• Work instructions: Lines that contain "Base" are to be copied from the material, every one of them.

• Source records:

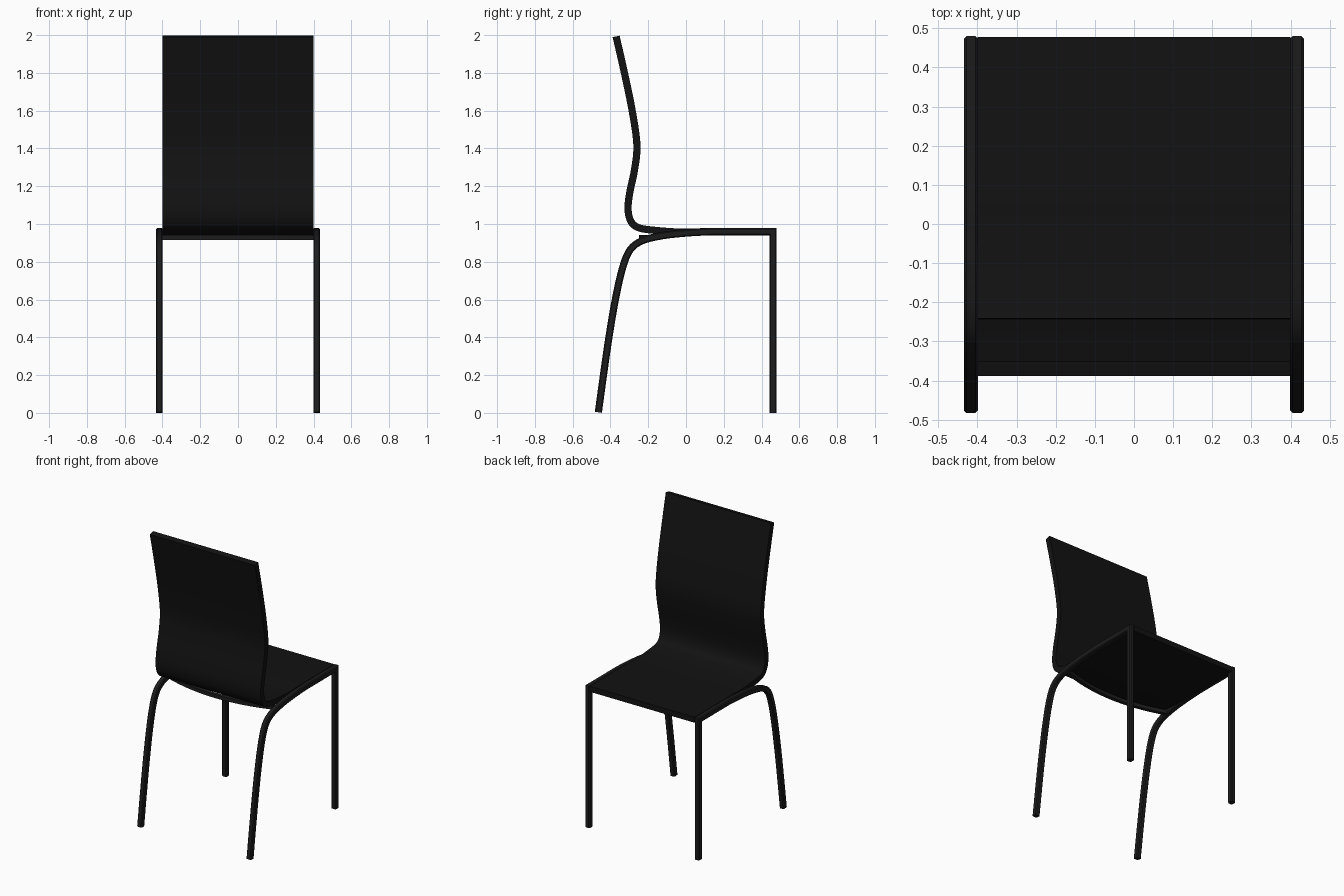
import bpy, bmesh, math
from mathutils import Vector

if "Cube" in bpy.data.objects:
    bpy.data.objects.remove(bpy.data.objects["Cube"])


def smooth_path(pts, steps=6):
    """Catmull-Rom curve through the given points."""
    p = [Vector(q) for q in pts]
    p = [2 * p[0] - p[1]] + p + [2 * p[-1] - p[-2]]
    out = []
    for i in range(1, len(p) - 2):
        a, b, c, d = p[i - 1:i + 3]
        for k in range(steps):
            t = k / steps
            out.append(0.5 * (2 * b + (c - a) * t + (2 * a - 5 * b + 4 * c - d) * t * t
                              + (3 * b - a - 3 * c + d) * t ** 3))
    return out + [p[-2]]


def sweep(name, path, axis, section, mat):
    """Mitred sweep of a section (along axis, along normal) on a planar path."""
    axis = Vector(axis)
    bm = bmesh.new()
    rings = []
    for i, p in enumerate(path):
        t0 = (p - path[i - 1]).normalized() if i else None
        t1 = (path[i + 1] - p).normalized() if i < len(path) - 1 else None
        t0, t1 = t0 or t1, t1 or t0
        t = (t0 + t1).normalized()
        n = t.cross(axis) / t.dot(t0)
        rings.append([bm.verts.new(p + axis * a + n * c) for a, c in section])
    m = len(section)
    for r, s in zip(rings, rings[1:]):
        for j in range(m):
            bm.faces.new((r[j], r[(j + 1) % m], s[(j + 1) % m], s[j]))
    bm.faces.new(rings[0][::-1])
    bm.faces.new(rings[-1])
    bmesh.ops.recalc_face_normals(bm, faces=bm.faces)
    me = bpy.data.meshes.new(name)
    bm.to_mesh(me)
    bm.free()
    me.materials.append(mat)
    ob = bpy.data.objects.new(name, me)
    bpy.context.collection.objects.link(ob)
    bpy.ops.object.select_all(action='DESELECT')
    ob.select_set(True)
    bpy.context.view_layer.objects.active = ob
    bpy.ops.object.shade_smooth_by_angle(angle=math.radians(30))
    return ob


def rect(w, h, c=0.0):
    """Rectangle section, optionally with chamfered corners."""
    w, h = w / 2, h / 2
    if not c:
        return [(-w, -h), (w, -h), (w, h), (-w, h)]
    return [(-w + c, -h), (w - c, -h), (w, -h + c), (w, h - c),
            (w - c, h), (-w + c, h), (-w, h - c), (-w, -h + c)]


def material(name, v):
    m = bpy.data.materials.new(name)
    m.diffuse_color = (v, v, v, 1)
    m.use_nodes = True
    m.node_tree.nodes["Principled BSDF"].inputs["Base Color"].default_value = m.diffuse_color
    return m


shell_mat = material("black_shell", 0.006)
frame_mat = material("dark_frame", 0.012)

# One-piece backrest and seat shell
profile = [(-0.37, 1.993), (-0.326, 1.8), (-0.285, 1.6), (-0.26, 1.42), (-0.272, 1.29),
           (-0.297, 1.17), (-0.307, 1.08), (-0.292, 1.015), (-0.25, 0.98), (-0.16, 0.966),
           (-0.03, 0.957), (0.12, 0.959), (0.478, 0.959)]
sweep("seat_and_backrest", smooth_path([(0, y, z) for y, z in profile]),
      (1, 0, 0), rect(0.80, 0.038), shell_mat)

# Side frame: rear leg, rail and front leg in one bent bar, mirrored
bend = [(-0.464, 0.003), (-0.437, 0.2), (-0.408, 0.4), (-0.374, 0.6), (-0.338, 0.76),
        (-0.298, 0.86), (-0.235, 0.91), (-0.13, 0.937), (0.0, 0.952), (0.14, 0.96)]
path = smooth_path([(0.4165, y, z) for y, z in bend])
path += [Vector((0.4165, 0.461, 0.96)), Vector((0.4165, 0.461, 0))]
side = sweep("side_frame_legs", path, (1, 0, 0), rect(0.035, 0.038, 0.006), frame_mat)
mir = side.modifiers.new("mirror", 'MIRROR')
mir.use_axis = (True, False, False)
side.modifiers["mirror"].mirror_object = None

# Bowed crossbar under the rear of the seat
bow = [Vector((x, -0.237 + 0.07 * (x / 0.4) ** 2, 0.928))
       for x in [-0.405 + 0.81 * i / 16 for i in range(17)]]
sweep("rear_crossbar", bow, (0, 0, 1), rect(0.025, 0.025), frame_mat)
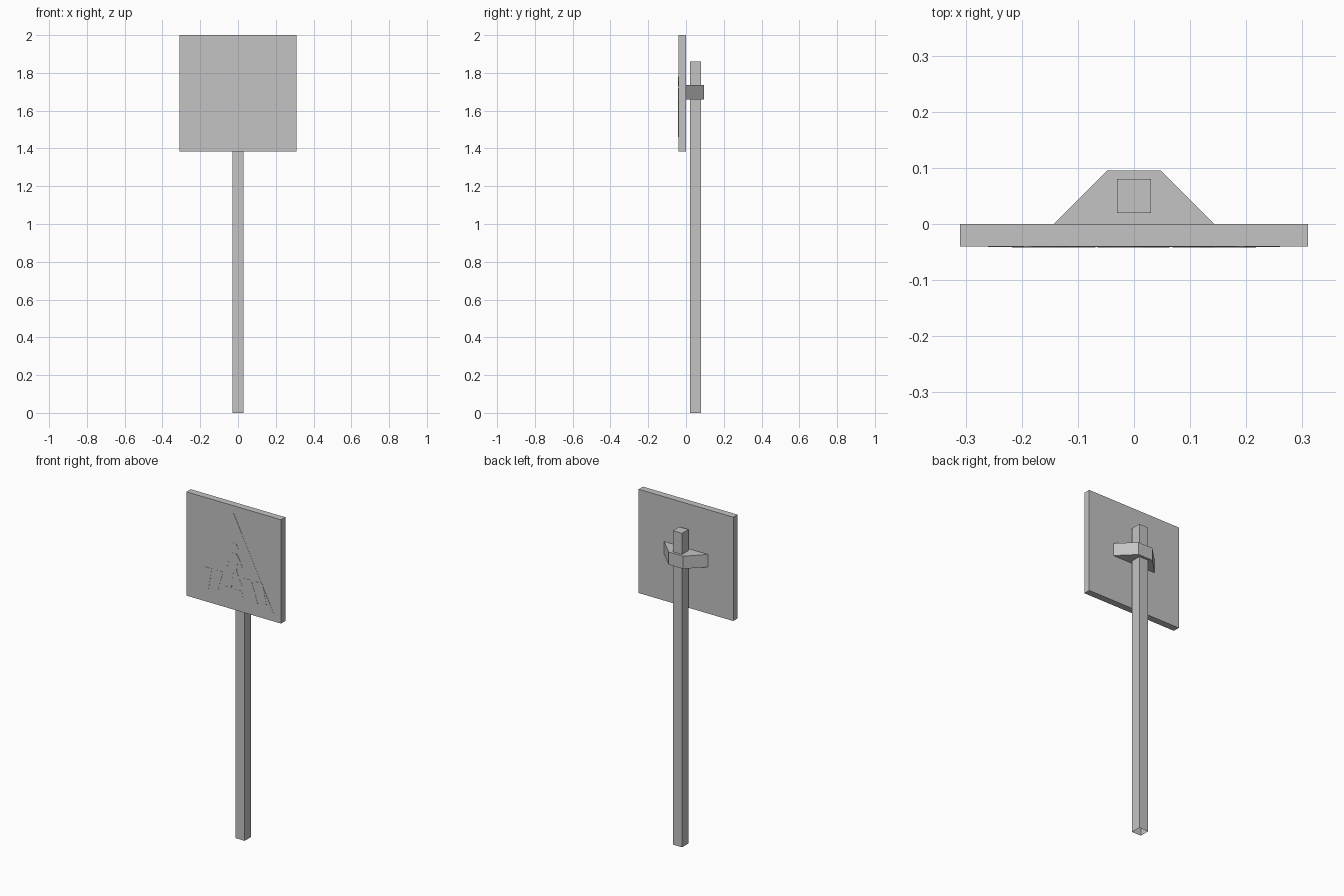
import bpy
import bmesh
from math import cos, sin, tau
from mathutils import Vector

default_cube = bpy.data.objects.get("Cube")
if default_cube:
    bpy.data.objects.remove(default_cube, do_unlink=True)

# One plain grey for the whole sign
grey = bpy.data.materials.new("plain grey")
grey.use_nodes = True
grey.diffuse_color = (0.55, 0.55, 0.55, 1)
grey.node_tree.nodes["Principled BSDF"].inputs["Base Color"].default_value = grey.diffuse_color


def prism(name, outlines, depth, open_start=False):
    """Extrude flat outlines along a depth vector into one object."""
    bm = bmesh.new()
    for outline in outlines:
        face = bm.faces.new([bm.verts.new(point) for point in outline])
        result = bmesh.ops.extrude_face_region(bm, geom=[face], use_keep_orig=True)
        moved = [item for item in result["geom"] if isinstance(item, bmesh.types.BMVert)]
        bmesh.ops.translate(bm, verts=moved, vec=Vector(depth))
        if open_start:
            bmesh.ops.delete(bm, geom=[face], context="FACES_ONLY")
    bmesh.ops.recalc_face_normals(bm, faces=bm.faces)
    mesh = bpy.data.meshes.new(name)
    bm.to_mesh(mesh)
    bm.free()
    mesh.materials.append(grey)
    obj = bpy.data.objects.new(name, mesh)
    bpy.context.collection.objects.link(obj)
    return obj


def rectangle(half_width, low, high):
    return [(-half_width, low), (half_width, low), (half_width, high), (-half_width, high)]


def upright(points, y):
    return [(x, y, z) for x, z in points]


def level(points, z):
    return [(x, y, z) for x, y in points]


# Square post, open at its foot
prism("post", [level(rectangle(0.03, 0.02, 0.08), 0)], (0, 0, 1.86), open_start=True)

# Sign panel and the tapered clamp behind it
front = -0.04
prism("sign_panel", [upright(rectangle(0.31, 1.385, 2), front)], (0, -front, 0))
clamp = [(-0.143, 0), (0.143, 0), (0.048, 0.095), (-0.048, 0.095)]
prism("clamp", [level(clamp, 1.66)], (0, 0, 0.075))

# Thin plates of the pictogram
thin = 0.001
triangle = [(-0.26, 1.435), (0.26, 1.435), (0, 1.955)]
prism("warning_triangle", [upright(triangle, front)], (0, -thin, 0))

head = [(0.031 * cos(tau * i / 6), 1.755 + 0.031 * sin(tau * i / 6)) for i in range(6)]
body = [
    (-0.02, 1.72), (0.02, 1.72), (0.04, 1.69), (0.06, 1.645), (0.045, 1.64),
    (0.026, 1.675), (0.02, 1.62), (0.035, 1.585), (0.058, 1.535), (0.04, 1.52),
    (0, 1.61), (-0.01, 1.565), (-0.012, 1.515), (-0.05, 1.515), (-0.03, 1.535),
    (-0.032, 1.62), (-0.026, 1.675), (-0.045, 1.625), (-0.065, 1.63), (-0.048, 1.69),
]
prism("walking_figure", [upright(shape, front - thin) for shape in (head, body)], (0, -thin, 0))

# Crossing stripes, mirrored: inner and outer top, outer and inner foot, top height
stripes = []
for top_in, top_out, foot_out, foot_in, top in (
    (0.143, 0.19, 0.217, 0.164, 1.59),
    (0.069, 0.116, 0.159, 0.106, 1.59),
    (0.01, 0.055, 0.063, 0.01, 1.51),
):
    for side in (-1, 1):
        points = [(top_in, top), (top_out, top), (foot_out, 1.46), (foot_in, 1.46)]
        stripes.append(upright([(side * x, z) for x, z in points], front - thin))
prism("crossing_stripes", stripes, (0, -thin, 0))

• Solution to the problem:
    m.node_tree.nodes["Principled BSDF"].inputs["Base Color"].default_value = m.diffuse_color
grey.node_tree.nodes["Principled BSDF"].inputs["Base Color"].default_value = grey.diffuse_color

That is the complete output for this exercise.